KUALA LUMPUR, Aug 28 (Reuters) - Malaysia’s stock market regulator announced long-awaited guidelines for socially responsible sukuk, or Islamic bonds, aimed at helping firms raise money for projects in areas such as renewable energy and public hospitals.
The initiative, known as “SRI sukuk”, was first announced by Prime Minister Najib Razak in his annual budget speech last October
This could expand Malaysia’s sukuk marketplace, the world’s largest, by attracting Western firms and investors familiar with the concept of socially responsible investing but cautious about sukuk.
The Securities Commission on Thursday listed an extra set of rules for SRI sukuk, in addition to the existing guidelines on all sukuk.
SRI sukuk may be used to finance projects that conserve energy, use renewable energy such as wind and solar, build public hospitals, schools or affordable housing, and develop awqaf properties.
Awqaf operate social projects such as hospitals, mosques and schools with donations received from Muslims in the form of land, cash or other valuables.
The issuer of an SRI sukuk is required to hire an independent party to evaluate the project and disclose this information within its prospectus, if the sukuk is open to retail investors.

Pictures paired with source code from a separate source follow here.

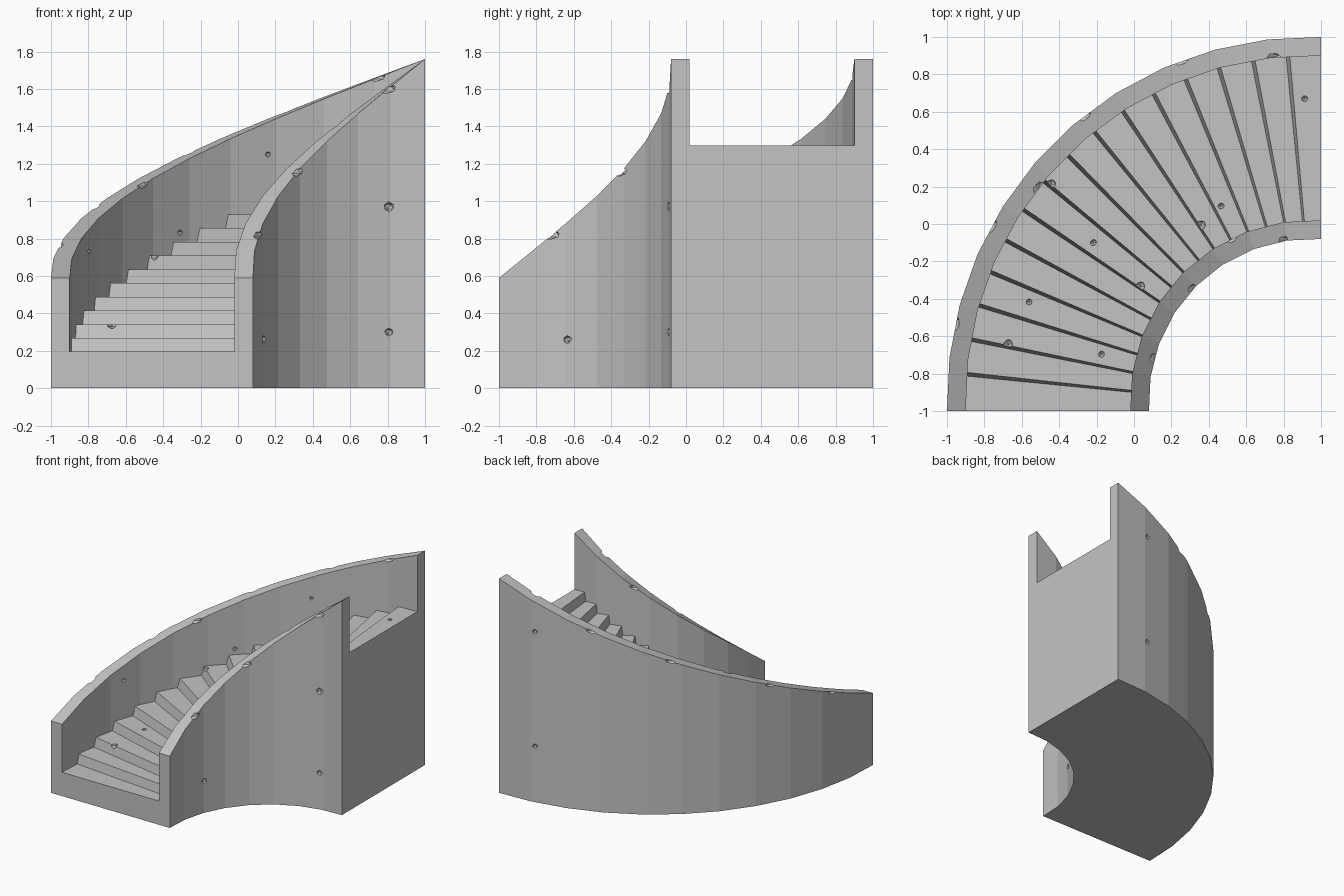
import bpy, bmesh
from math import sin, cos, radians, floor
from mathutils import Matrix, Vector

cube = bpy.data.objects.get("Cube")
if cube:
    bpy.data.objects.remove(cube, do_unlink=True)

STEPS, RISE, BASE = 16, 0.0735, 0.195
TURN = 90 / STEPS

stone = bpy.data.materials.new("grey stone")
stone.use_nodes = True
GREY = (0.55, 0.55, 0.55, 1)
stone.diffuse_color = GREY
stone.node_tree.nodes["Principled BSDF"].inputs["Base Color"].default_value = GREY


def polar(a, r, z):
    """Point on the quarter turn: a = 0 at the foot, 90 at the head."""
    t = radians(a)
    r += 0.025 * sin(2 * t)
    return Vector((1 - r * cos(t), -1 + r * sin(t), z))


def make_object(name, bm):
    bmesh.ops.recalc_face_normals(bm, faces=bm.faces)
    mesh = bpy.data.meshes.new(name)
    bm.to_mesh(mesh)
    bm.free()
    mesh.materials.append(stone)
    obj = bpy.data.objects.new(name, mesh)
    bpy.context.collection.objects.link(obj)
    return obj


def loft(name, r0, r1, stations):
    """Solid swept round the turn through (angle, height) stations."""
    bm = bmesh.new()
    rings = []
    for a, z in stations:
        corners = ((r0, 0), (r1, 0), (r1, z), (r0, z))
        rings.append([bm.verts.new(polar(a, r, h)) for r, h in corners])
    for p, q in zip(rings, rings[1:]):
        for i in range(4):
            j = (i + 1) % 4
            bm.faces.new((p[i], p[j], q[j], q[i]))
    bm.faces.new(rings[0])
    bm.faces.new(rings[-1])
    return make_object(name, bm)


def rail(a):
    return 0.59 + 1.17 * a / 90


def tread(a):
    return BASE + RISE * floor(a / TURN)


def chip(target, spots):
    """Cut small faceted pits; spots are (angle, radius, height, size, flatness)."""
    bm = bmesh.new()
    for a, r, z, size, flat in spots:
        m = (Matrix.Translation(polar(a, r, z)) @ Matrix.Rotation(radians(-a), 4, 'Z')
             @ Matrix.Diagonal((size * flat, size, size * flat, 1)))
        bmesh.ops.create_icosphere(bm, subdivisions=1, radius=1, matrix=m)
    cutter = make_object(target.name + "_chip_cutter", bm)
    cutter.hide_render = True
    cutter.display_type = 'WIRE'
    mod = target.modifiers.new("chips", 'BOOLEAN')
    mod.operation = 'DIFFERENCE'
    mod.solver = 'EXACT'
    mod.object = cutter


# Curved parapet walls
def wall(name, r0, r1, parts):
    return loft(name, r0, r1, [(90 * i / parts, rail(90 * i / parts)) for i in range(parts + 1)])


outer_wall = wall("outer_wall", 1.9, 2.0, 11)
inner_wall = wall("inner_wall", 0.92, 1.02, 8)

# Solid flight of steps with slightly leaning risers
stations = [(0, BASE)]
for i in range(1, STEPS):
    stations += [(i * TURN, BASE + RISE * (i - 1)), (i * TURN + 0.6, BASE + RISE * i)]
stations.append((90, BASE + RISE * (STEPS - 1)))
steps = loft("steps", 0.99, 1.94, stations)

# Chipped rail edges and pits in the wall faces
chip(outer_wall, [(a, r, rail(a) + 0.01, 0.06, 0.45) for a, r in
                  ((13, 2), (29, 2), (38, 1.9), (51, 2), (68, 2), (82, 1.9))]
     + [(81, 2.005, 0.46, 0.025, 0.9), (81, 2.005, 1.4, 0.025, 0.9),
        (64, 1.9, 1.25, 0.018, 0.9), (47, 1.9, 0.83, 0.02, 0.9), (20, 1.9, 0.73, 0.02, 0.9)])
chip(inner_wall, [(a, r, rail(a) + 0.01, 0.06, 0.45) for a, r in
                  ((17, 0.92), (43, 0.92), (62, 1.02), (77, 0.92))]
     + [(78, 0.92, 0.97, 0.03, 0.9), (78, 0.92, 0.3, 0.025, 0.9), (23, 0.92, 0.26, 0.025, 0.9)])

# Worn nosings and tread pits
chip(steps, [(a, r, tread(a), 0.035, 0.8) for a, r in
             ((11.9, 1.7), (34.4, 1.15), (56.9, 1.16), (39.9, 1.86))]
     + [(a, r, tread(a), 0.02, 0.9) for a, r in
        ((14.5, 1.2), (20.5, 1.65), (36.5, 1.49), (64, 1.2), (87, 1.67))])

Issuers also will have to publish an annual report to detail the amount of funds that have been used on the project. (Reporting By Al-Zaquan Amer Hamzah; editing by Jane Baird)